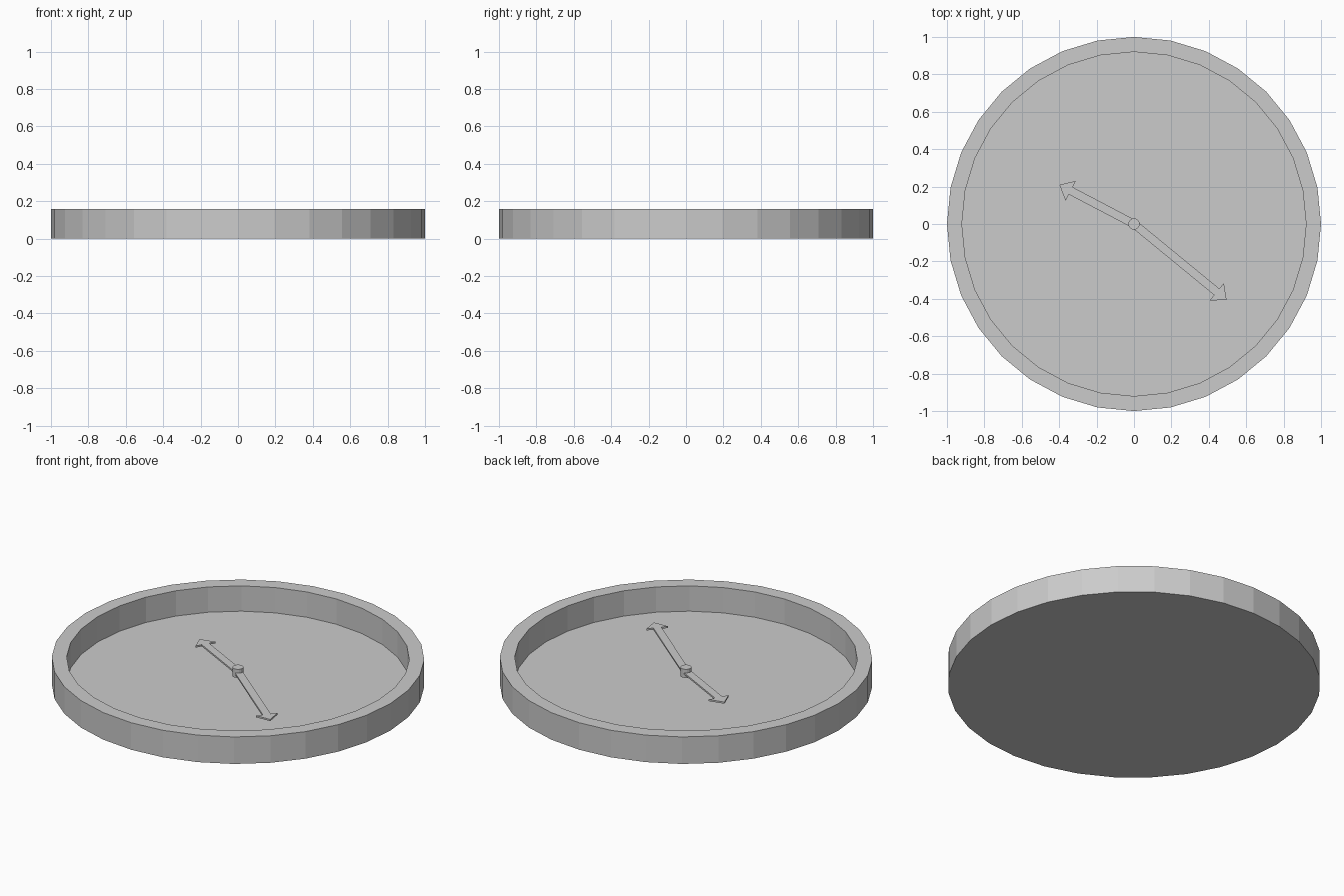
import bpy, bmesh
from math import cos, sin, pi, atan2

if "Cube" in bpy.data.objects:
    bpy.data.objects.remove(bpy.data.objects["Cube"])


def make_object(name, bm):
    bmesh.ops.recalc_face_normals(bm, faces=bm.faces[:])
    mesh = bpy.data.meshes.new(name)
    bm.to_mesh(mesh)
    bm.free()
    obj = bpy.data.objects.new(name, mesh)
    bpy.context.collection.objects.link(obj)
    return obj


def lathe_rings(name, profile, sides):
    """Closed solid from (radius, z) rings, capped at both ends."""
    bm = bmesh.new()
    rings = [[bm.verts.new((r * cos(2 * pi * i / sides), r * sin(2 * pi * i / sides), z))
              for i in range(sides)] for r, z in profile]
    for a, b in zip(rings, rings[1:]):
        for i in range(sides):
            j = (i + 1) % sides
            bm.faces.new((a[i], a[j], b[j], b[i]))
    bm.faces.new(rings[0])
    bm.faces.new(rings[-1])
    return make_object(name, bm)


def arrow_hand(name, length, tip, z, half=0.022, head=0.06, head_len=0.068, thick=0.01):
    """Flat arrow from the centre pointing towards tip."""
    neck = length - head_len
    side = [(0, half), (neck, half), (neck, head)]
    outline = side + [(length, 0)] + [(x, -y) for x, y in reversed(side)]
    bm = bmesh.new()
    face = bm.faces.new([bm.verts.new((x, y, 0)) for x, y in outline])
    ext = bmesh.ops.extrude_face_region(bm, geom=[face])
    top = [v for v in ext["geom"] if isinstance(v, bmesh.types.BMVert)]
    bmesh.ops.translate(bm, verts=top, vec=(0, 0, thick))
    obj = make_object(name, bm)
    obj.rotation_euler.z = atan2(tip[1], tip[0])
    obj.location.z = z
    return obj


# Round case with raised rim and thin floor
lathe_rings("case", [(1, 0), (1, 0.16), (0.92, 0.16), (0.92, 0.01)], 32)

# Hands and the pin that holds them
arrow_hand("hour_hand", 0.45, (-0.4, 0.21), 0.077)
arrow_hand("minute_hand", 0.64, (0.495, -0.406), 0.075)
lathe_rings("centre_pin", [(0.03, 0.057), (0.03, 0.108)], 16)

§ WHAT IS REQUIRED:
Write out each line above containing "name".

§ WRITTEN REPLY:
def make_object(name, bm):
    mesh = bpy.data.meshes.new(name)
    obj = bpy.data.objects.new(name, mesh)
def lathe_rings(name, profile, sides):
    return make_object(name, bm)
def arrow_hand(name, length, tip, z, half=0.022, head=0.06, head_len=0.068, thick=0.01):
    obj = make_object(name, bm)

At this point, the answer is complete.